Extracted material »
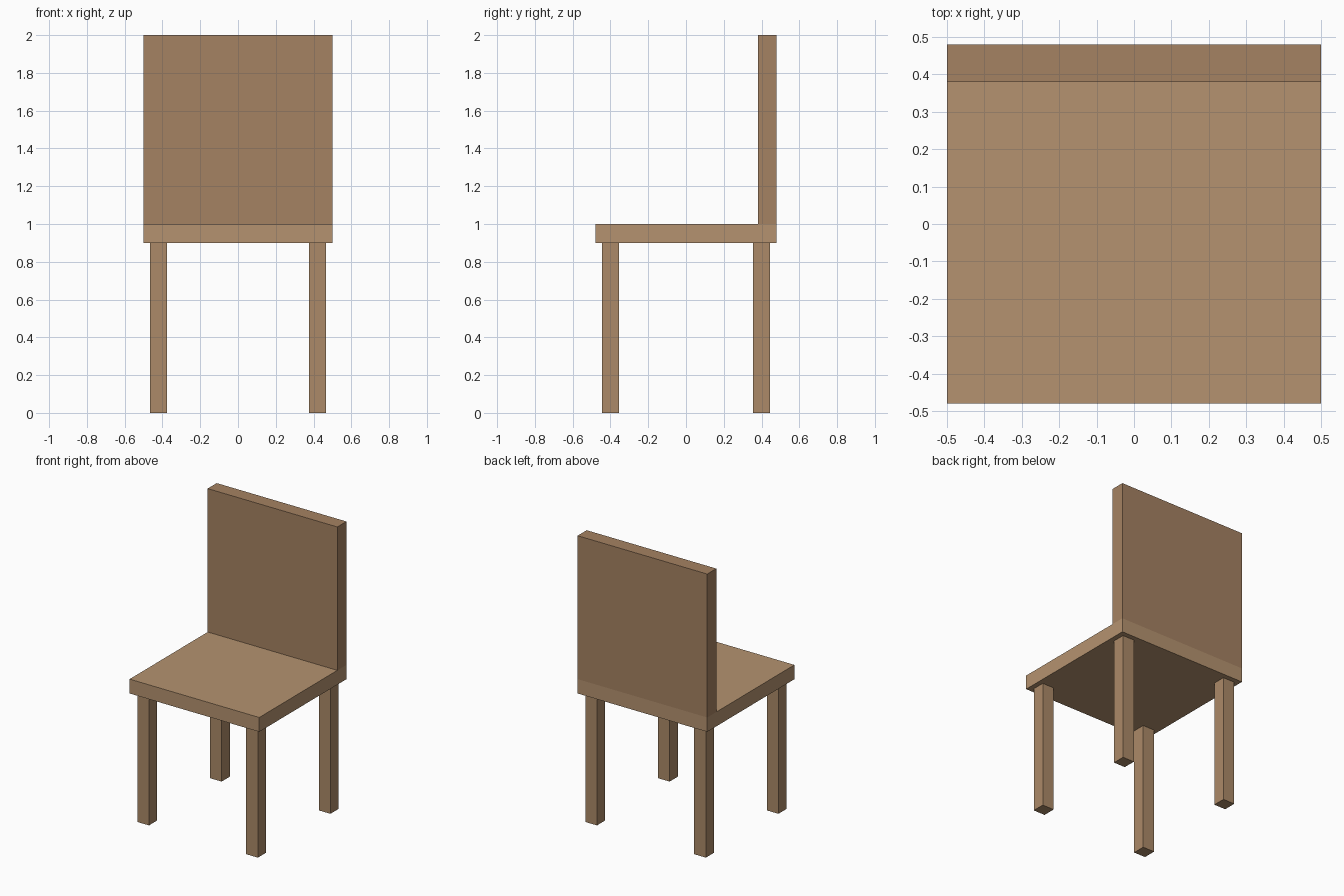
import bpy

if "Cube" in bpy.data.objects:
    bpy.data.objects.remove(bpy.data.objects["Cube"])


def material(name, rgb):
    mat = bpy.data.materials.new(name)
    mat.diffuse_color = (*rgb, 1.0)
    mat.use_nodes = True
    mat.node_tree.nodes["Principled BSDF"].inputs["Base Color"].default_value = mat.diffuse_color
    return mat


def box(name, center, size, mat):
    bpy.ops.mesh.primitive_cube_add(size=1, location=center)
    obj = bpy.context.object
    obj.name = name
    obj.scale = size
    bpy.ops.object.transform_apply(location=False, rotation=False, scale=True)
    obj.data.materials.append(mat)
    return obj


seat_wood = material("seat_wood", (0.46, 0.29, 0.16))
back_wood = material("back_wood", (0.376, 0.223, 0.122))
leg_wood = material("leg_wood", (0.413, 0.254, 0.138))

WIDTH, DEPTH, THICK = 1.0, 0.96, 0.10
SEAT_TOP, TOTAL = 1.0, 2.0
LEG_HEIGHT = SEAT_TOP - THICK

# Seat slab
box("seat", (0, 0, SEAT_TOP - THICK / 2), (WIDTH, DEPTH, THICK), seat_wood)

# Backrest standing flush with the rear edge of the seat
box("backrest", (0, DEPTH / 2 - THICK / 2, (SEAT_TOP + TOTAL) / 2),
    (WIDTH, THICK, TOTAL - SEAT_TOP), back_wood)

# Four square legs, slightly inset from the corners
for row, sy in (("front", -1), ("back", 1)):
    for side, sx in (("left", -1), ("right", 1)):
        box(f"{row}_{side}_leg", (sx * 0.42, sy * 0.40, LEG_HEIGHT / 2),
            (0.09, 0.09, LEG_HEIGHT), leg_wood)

---

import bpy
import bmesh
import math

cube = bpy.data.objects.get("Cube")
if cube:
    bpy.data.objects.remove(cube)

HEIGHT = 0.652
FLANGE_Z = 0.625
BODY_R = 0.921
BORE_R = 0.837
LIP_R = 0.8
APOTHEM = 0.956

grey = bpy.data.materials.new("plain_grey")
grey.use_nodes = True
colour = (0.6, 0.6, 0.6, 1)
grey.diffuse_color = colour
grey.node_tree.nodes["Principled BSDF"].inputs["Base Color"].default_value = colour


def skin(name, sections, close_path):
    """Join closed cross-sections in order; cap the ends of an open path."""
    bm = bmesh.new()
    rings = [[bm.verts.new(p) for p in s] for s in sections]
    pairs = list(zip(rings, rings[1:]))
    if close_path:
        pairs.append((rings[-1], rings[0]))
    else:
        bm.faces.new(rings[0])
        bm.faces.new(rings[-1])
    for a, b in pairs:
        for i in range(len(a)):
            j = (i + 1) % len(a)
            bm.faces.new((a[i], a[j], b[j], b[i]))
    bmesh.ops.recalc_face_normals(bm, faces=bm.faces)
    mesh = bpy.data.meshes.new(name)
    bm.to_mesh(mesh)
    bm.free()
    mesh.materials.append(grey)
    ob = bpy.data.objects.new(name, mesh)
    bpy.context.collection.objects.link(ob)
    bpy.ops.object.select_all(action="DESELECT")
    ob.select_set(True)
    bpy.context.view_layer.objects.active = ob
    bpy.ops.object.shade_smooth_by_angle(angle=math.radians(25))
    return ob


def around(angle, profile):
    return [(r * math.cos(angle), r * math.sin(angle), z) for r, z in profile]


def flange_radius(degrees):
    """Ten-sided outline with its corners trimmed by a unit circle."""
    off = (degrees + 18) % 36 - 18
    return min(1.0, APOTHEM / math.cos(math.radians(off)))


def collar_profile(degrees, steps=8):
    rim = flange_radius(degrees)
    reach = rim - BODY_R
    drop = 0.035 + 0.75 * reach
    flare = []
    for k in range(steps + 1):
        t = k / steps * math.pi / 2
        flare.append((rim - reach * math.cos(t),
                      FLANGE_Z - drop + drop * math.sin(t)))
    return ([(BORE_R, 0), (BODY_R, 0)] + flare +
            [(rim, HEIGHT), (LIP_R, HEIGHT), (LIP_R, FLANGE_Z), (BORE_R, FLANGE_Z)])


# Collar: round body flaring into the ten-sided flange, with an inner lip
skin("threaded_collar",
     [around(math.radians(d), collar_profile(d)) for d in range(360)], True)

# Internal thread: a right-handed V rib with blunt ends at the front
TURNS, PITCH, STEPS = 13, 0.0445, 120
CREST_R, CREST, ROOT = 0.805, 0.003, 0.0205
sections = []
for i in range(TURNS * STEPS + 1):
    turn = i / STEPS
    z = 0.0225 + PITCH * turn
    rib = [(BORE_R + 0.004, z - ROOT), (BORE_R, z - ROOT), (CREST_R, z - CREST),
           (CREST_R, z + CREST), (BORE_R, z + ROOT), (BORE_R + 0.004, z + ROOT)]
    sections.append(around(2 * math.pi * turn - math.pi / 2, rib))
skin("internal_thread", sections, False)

---

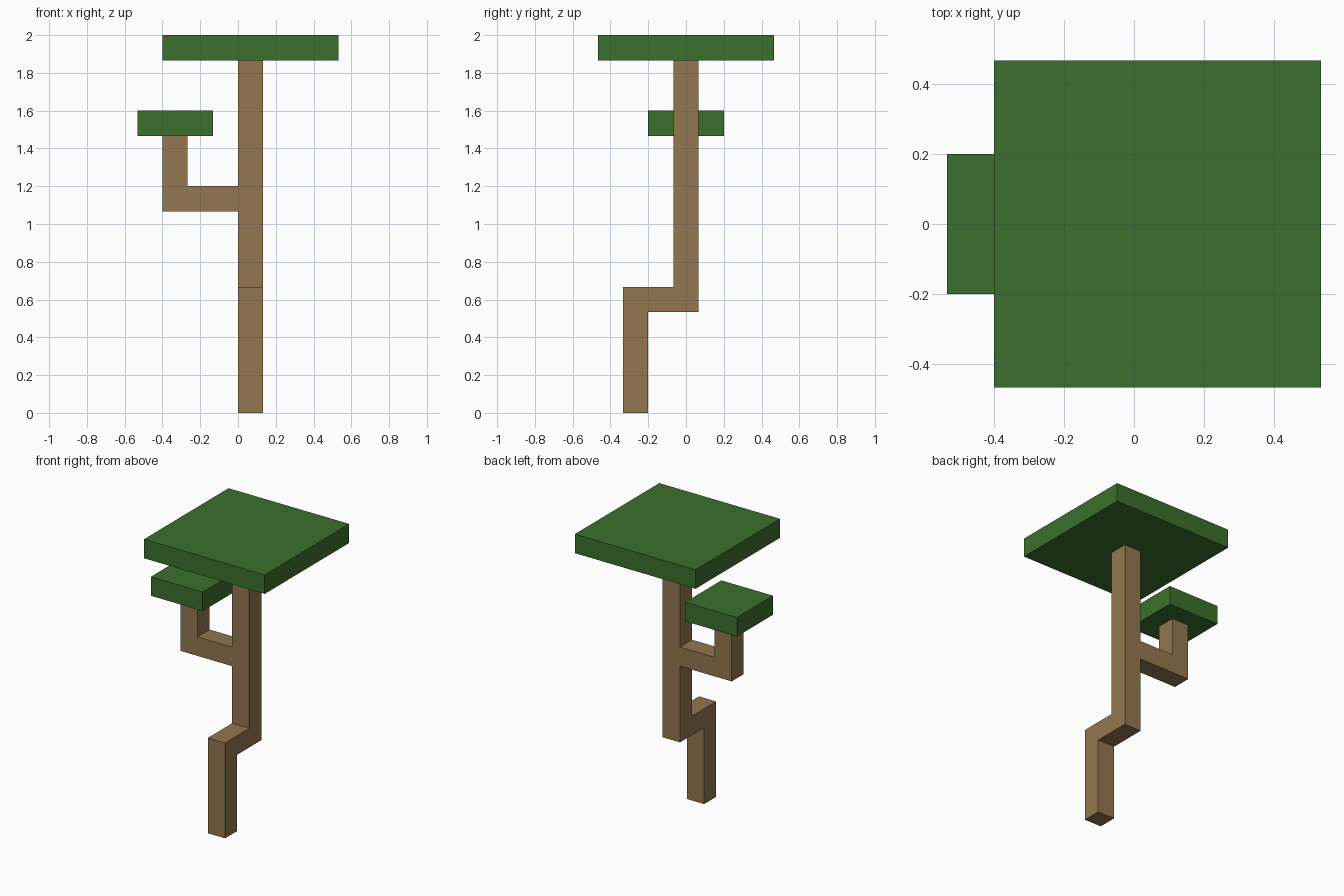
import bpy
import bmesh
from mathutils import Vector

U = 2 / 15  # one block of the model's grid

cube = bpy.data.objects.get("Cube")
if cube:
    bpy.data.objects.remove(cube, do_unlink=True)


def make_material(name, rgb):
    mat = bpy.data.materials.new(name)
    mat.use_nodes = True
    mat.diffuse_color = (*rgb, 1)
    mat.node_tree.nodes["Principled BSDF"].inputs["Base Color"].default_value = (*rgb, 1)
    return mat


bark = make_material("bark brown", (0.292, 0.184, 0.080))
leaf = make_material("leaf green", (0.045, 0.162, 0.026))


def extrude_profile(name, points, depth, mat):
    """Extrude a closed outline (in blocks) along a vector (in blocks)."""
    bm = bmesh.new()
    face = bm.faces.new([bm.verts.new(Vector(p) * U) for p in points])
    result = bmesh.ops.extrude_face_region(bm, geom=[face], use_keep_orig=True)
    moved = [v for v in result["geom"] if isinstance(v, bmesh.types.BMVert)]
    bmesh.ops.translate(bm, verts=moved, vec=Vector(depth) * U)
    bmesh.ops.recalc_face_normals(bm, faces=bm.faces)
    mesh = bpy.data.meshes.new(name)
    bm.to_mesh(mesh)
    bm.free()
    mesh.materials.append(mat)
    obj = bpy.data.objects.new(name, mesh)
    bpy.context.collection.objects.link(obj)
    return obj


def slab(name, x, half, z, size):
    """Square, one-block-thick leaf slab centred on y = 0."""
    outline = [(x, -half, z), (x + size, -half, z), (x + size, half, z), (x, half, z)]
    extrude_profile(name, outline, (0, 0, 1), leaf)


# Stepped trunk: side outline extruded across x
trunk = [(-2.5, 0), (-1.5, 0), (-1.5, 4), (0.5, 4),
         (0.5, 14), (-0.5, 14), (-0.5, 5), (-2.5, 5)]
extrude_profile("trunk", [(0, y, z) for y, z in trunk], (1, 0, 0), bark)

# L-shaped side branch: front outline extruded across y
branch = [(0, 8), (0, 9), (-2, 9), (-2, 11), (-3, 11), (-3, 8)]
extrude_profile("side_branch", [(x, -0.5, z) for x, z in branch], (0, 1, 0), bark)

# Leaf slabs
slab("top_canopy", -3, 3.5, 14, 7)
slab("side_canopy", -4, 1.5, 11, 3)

Work task » What you give back should be exactly the lines of the data above from the line with "obj.scale = size" through the line with "(0.09, 0.09, LEG_HEIGHT), leg_wood)", both of those included, and nothing more.

Answer for this exercise »
    obj.scale = size
    bpy.ops.object.transform_apply(location=False, rotation=False, scale=True)
    obj.data.materials.append(mat)
    return obj


seat_wood = material("seat_wood", (0.46, 0.29, 0.16))
back_wood = material("back_wood", (0.376, 0.223, 0.122))
leg_wood = material("leg_wood", (0.413, 0.254, 0.138))

WIDTH, DEPTH, THICK = 1.0, 0.96, 0.10
SEAT_TOP, TOTAL = 1.0, 2.0
LEG_HEIGHT = SEAT_TOP - THICK

# Seat slab
box("seat", (0, 0, SEAT_TOP - THICK / 2), (WIDTH, DEPTH, THICK), seat_wood)

# Backrest standing flush with the rear edge of the seat
box("backrest", (0, DEPTH / 2 - THICK / 2, (SEAT_TOP + TOTAL) / 2),
    (WIDTH, THICK, TOTAL - SEAT_TOP), back_wood)

# Four square legs, slightly inset from the corners
for row, sy in (("front", -1), ("back", 1)):
    for side, sx in (("left", -1), ("right", 1)):
        box(f"{row}_{side}_leg", (sx * 0.42, sy * 0.40, LEG_HEIGHT / 2),
            (0.09, 0.09, LEG_HEIGHT), leg_wood)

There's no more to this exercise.